EXERCISE OBJECTIVE: In the entries below, every line with the string "place" is to be reported.

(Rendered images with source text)
☆ ☆ ☆

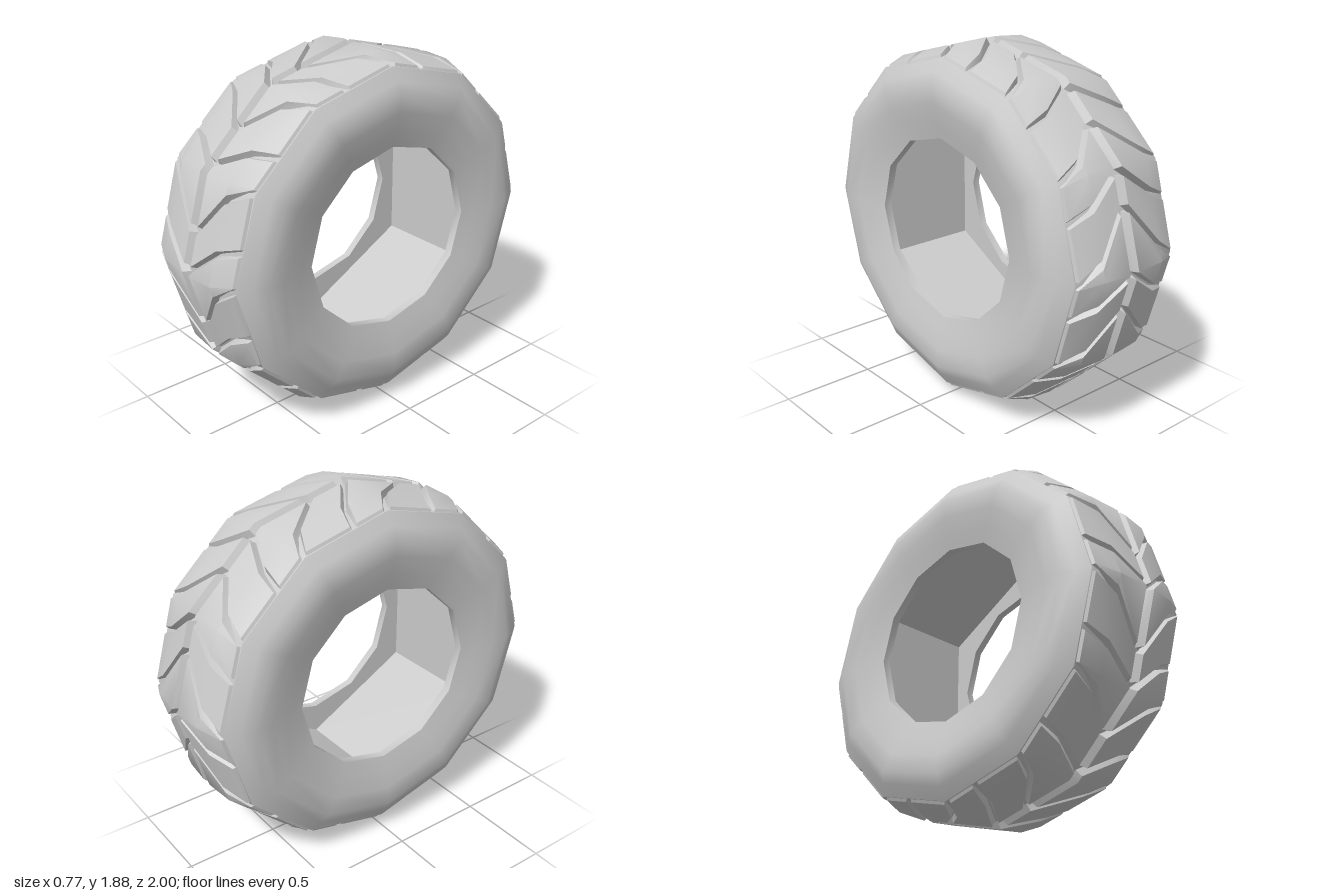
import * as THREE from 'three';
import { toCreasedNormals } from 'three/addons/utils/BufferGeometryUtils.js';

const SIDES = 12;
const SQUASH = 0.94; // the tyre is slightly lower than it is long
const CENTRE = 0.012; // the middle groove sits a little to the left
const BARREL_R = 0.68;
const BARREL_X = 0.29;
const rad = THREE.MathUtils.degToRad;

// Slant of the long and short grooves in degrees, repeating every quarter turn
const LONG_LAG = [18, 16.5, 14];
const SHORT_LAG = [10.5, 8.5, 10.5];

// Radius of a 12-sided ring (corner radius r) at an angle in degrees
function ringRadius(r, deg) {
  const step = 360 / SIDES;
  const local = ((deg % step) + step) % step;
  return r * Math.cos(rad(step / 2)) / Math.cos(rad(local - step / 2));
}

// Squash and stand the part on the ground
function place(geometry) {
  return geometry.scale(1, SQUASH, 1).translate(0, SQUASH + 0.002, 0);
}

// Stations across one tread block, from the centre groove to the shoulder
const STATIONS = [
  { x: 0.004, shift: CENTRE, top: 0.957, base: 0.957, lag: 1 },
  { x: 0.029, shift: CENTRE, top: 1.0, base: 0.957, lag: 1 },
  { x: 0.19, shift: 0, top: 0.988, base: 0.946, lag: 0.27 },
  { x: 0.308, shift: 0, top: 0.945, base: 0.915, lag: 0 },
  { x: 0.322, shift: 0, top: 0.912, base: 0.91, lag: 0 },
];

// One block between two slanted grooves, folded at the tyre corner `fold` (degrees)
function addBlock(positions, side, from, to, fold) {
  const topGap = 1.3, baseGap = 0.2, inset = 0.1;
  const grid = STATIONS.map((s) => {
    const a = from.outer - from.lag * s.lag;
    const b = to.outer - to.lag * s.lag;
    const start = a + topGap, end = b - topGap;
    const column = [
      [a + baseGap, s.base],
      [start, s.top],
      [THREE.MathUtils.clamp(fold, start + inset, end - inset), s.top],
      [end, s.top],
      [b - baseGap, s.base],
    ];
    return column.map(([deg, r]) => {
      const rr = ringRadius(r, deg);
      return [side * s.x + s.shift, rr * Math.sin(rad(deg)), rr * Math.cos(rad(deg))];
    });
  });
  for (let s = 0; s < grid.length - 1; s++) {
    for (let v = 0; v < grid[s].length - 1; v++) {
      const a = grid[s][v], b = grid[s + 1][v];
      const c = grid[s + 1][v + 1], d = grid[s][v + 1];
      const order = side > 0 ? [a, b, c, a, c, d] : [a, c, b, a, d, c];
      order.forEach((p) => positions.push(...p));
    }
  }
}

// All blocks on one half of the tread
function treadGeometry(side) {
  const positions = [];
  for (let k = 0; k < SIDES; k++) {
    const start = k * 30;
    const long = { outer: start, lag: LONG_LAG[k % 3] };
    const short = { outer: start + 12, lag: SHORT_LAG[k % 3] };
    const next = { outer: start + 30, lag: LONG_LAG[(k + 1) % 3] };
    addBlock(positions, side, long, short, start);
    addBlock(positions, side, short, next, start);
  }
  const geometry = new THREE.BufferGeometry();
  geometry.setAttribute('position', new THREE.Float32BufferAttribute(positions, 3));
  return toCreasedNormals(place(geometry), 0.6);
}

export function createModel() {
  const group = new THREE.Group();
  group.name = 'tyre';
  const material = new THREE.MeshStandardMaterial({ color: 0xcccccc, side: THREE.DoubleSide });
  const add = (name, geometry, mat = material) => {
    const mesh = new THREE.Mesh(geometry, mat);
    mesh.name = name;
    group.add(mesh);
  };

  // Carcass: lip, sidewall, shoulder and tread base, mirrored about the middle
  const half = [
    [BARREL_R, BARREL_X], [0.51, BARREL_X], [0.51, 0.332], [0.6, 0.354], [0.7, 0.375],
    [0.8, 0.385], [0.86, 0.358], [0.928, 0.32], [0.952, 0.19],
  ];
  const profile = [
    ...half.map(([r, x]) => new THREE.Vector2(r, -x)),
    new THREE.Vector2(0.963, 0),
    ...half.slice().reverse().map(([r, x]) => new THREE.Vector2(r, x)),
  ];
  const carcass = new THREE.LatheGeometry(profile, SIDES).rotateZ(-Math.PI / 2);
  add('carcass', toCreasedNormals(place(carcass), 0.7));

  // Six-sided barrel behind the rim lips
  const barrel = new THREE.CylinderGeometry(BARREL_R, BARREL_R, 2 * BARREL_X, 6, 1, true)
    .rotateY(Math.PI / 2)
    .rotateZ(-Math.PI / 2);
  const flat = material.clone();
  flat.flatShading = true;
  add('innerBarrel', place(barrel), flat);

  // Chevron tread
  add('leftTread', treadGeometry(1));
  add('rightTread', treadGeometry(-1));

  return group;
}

☆ ☆ ☆

RESULT BELOW:
function place(geometry) {
  return toCreasedNormals(place(geometry), 0.6);
  add('carcass', toCreasedNormals(place(carcass), 0.7));
  add('innerBarrel', place(barrel), flat);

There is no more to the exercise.